Listing 3 Empty tuple and without lower limit
Such tuples have practical uses. For example, we can force an array to have at least one element on the types level. Another use in a more complex context is shown in the next chapter.
Extracting and spreading function arguments with tuple types
Listing 4 Example of using arguments which aren’t defined in a function’s definition
This is fine for the compiler, but when we’re using TypeScript we don’t want to use the “any” type. Let’s say we want to have only strings and numbers provided. Then, we can of course change “any” to “(string | number)”. But this way we are telling the compiler “I want to have an array which has strings or numbers.” We don’t restrict which element is a string, which is a number, and how many we should have. Let’s say we know that the first argument is a string, the following two are numbers, and the rest are strings. From TypeScript 3.0 we can define it using tuple types as shown in Listing 5.
Listing 5 Implicitly defined types for each argument in an arguments array
How about a different use case? Let’s see Listing 6.
Listing 6 Function for composing two given functions and its usage

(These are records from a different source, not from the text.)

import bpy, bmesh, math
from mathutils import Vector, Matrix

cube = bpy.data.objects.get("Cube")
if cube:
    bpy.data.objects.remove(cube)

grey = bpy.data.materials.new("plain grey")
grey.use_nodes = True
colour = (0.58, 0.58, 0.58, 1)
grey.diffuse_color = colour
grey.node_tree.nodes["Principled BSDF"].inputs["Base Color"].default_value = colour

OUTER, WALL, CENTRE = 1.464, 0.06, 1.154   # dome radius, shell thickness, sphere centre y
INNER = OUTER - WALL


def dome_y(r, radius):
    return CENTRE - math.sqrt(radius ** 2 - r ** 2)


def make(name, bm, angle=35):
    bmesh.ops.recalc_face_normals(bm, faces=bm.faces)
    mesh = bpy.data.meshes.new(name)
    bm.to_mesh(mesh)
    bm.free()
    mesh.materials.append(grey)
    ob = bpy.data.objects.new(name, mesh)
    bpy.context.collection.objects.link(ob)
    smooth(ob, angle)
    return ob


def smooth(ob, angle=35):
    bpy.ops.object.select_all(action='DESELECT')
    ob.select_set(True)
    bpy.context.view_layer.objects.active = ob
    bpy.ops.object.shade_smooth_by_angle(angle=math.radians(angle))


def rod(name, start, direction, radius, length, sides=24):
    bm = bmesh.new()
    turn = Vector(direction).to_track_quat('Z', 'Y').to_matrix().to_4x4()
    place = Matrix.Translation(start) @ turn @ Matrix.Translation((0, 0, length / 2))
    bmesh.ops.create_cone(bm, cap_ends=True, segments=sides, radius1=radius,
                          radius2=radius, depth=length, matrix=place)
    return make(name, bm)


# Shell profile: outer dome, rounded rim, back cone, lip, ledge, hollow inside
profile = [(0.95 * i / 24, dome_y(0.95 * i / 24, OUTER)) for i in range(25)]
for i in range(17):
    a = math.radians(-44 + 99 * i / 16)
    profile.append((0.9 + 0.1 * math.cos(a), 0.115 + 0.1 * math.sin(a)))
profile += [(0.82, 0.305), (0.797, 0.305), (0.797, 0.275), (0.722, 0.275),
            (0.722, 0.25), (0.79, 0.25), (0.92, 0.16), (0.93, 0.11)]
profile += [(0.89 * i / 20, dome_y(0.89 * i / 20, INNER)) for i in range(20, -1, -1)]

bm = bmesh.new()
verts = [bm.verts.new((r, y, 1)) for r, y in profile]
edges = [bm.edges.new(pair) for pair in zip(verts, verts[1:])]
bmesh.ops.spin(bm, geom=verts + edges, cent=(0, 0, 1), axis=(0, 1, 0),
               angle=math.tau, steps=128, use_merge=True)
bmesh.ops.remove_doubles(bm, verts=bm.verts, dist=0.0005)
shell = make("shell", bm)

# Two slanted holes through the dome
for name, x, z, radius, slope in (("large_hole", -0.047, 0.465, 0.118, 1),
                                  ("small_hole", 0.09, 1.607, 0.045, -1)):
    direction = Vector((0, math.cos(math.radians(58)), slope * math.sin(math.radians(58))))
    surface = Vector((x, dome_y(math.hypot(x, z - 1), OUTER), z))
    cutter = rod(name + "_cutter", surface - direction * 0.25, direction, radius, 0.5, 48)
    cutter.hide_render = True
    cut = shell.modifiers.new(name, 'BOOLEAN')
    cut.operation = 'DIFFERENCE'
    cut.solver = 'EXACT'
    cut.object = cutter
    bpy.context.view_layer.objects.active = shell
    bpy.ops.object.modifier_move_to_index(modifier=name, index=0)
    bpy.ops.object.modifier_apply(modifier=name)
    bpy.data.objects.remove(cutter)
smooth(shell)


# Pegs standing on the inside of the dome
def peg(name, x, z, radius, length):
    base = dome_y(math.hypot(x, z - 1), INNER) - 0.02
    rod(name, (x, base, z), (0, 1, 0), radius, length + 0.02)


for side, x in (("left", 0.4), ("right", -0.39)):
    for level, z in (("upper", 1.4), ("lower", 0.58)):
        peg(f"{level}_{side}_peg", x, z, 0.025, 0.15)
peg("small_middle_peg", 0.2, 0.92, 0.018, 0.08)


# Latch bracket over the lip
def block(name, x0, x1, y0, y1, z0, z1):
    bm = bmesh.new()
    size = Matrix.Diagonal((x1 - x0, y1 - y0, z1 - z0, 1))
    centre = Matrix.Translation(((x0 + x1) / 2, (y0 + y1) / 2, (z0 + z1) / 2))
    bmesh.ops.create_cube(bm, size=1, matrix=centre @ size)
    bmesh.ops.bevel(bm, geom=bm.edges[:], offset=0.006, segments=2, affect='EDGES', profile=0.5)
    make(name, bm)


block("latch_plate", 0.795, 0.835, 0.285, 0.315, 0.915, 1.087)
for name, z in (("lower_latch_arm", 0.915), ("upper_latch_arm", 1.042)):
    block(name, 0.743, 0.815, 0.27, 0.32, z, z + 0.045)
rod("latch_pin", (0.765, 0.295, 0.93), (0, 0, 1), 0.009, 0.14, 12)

TypeScript 3.0 allows us to do a generic type “T1 extends any” which in fact creates a tuple type. Here we tell the compiler that T1 is the type of all of the first function’s arguments. It can be anything, but we will have it strongly typed. As you can see in the last line of listing 6, strict type checking works and tells us that we can’t use a string in place of a number. This example shows that we will be able to use such typings in functional programming. Maybe we will get better typings for libraries like Ramda in the future?
Listing 7 Differences between any and unknown
It’s worth noting that this is a breaking change, because from version 3.0 “unknown” has become a language’s keyword, so it can’t be used as a name anymore.
Support for defaultProps
As we can see, thanks to the usage of defaultProps we don’t need to perform null checks on title, because we are sure that it always has some value. In the past, TypeScript couldn’t understand this and we had to do a null check. In Listings 9 and 10 I’ve shown how we could approach this issue in TypeScript 2.x, and how we can do it now.
Listing 9 TypeScript 2.x way of using defaultProps
Listing 10 TypeScript 3.0 way of using defaultProps
As you can see, the code from the newest TypeScript version doesn’t need the null check, because the compiler can see the parameter value defined in defaultProps.
Probably the biggest new feature of TypeScript 3.0. From now on, we will be able to define cross‑project references. Thanks to this change, we will be able to use some new project architecture scenarios like:
- Using shared code for client and server projects. Compiled output would also share the code, not have a separate copy of each shared code file.
- Unit tests which don’t contain own copy of the main project’s files.
- Monorepos (many projects dependent on each other), along with the use of battle-tested solutions like Lerna and Yarn Workspaces
That’s all thanks to new entries in tsconfig: “composite” flag for compiler options and “references.” Also, we have a new parameter for tsc (TypeScript’s compiler): --build which can build whole TypeScript projects in accordance with a given tsconfig.
As an example, let’s consider the following project structure:
The client’s project tsconfig.json is provided in Listing 11. It can be built using the command: “tsc -b composite/client”. To use a shared project we simply imported the things we need from it without any additional structures in the code.
Listing 11 tsconfig.json with composite flag and reference on shared project
After compiling both client and server we get the following structure:
As you can see, the “shared” directory is in fact shared between the client and the server. In older versions, we would get the “shared” directory copied to both client and server, thus creating an output structure different from the source structure.
For information on how to use project references with Lerna, I can recommend this GitHub repository.
Do you need more technical insights? Check out my other articles!
This post was also published on ITNEXT.